Okay, read that a few times. So is Moore, pictured right, trying to say that democracy means no rule of law, which leads to socialism and that the Sheriff is right to enforce the rule of law? Seriously, what’s the logic here? The rule of law is a vital component of democracy. People vote for laws and elect politicians who vote for laws. There is no clear or set oppositional dichotomy or binary between “majority rules” and “rule of law” when it comes to democracy. They are inextricably linked. They are sometimes in opposition, such as when a court strikes down a law voted for by a majority of a legislature, but not always. It’s a dynamic; it’s fluid.

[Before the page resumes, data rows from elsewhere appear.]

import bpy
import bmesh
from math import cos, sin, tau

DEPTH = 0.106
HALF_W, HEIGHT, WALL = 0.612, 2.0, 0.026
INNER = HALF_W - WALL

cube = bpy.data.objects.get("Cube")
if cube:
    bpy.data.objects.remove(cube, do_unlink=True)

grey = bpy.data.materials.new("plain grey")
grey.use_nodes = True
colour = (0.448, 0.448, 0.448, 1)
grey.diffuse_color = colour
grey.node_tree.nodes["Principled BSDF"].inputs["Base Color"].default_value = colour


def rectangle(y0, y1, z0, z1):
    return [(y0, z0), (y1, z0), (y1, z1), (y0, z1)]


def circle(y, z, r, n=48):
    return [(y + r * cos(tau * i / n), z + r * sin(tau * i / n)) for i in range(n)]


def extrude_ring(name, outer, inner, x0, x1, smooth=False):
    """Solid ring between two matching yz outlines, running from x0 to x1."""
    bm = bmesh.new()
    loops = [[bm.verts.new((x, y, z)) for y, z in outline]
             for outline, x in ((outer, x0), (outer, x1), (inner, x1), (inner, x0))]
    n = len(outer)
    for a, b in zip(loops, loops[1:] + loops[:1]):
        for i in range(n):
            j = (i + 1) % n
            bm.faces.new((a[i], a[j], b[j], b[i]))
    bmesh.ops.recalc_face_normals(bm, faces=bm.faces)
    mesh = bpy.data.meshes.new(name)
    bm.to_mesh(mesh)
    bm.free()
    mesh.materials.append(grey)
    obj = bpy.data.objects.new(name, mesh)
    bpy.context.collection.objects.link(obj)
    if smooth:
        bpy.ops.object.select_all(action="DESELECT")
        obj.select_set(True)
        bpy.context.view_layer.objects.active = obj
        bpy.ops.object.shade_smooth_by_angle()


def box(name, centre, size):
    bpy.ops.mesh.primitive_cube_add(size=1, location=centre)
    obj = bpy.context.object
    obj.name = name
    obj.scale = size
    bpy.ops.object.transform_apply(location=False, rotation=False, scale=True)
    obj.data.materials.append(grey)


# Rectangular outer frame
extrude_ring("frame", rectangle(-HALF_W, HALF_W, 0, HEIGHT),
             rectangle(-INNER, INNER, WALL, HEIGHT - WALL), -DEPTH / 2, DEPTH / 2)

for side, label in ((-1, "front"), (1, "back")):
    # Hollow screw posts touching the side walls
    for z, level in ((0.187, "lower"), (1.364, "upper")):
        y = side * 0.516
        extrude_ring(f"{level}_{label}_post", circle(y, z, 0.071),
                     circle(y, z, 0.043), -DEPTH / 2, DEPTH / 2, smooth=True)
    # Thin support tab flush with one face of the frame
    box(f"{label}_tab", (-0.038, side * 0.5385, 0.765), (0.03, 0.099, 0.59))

But the leap from democracy to socialism right after the phrase “in short” is the real head scratcher. Moore certainly hasn’t proven to me through his “Old West” scenario that “democracy means socialism” whether it’s “in short” or in any other manner. Are the posse members voting to hang the horse thief actually socialists? It doesn’t follow. How will that then exactly lead to “debt” and “chaos” and then an oligarchy? Shouldn’t there be more evidence for this huge claim?
I’m unsure if Moore is writing in some type of right-wing code I can’t decipher, but I just don’t follow it. I understand the arguments that the United States is a constitutional republic. Some people even suggest that means our country isn’t also a democracy, even though it’s obviously steeped in democratic principles. Is Moore trying to argue along these lines? He ends the segment this way: “Never trade liberty for security.” How does that relate back to the posse and the Sheriff? Which one represents liberty? Which one represents security? It’s highly problematic on a logical level.
Moore’s entire reference to horse thievery and the Sheriff then eventually seems irrelevant to his overall arguments about states’ rights. And guess what? Moore is in favor of them, and he thinks Oklahoma’s two U.S. senators should each have an office at the state Capitol, arguing “Their loyalty is to the state, first and foremost!” (That’s Moore’s exclamation point, not mine.)
It might help to know that Moore has served as chairperson of the House States’ Right Committee, which deals with supposed federal government intrusion into state affairs. He also once admitted to taking down a portrait of President Barack Obama hanging at the Capitol because he didn’t like the president’s health care initiative.
It might seem like an exercise in futility to parse through some conservative Oklahoma politician’s philosophical statement about democracy, but I worry about how these types of non sequiturs and faulty premises become embedded in our political discourse here in Oklahoma and especially among students. A statement such as “democracy means socialism” coming from a political leader deserves some discussion and a lot more evidence and qualification than Moore provides.
CapitolBeatOK also ran an abbreviated version of Moore’s statement that didn’t include the horse thief story or “democracy means socialism.” That’s interesting, in itself. The site is operated by Patrick McGuigan, who once served as editorial page editor for The Oklahoman, one of the most conservative newspapers in the country.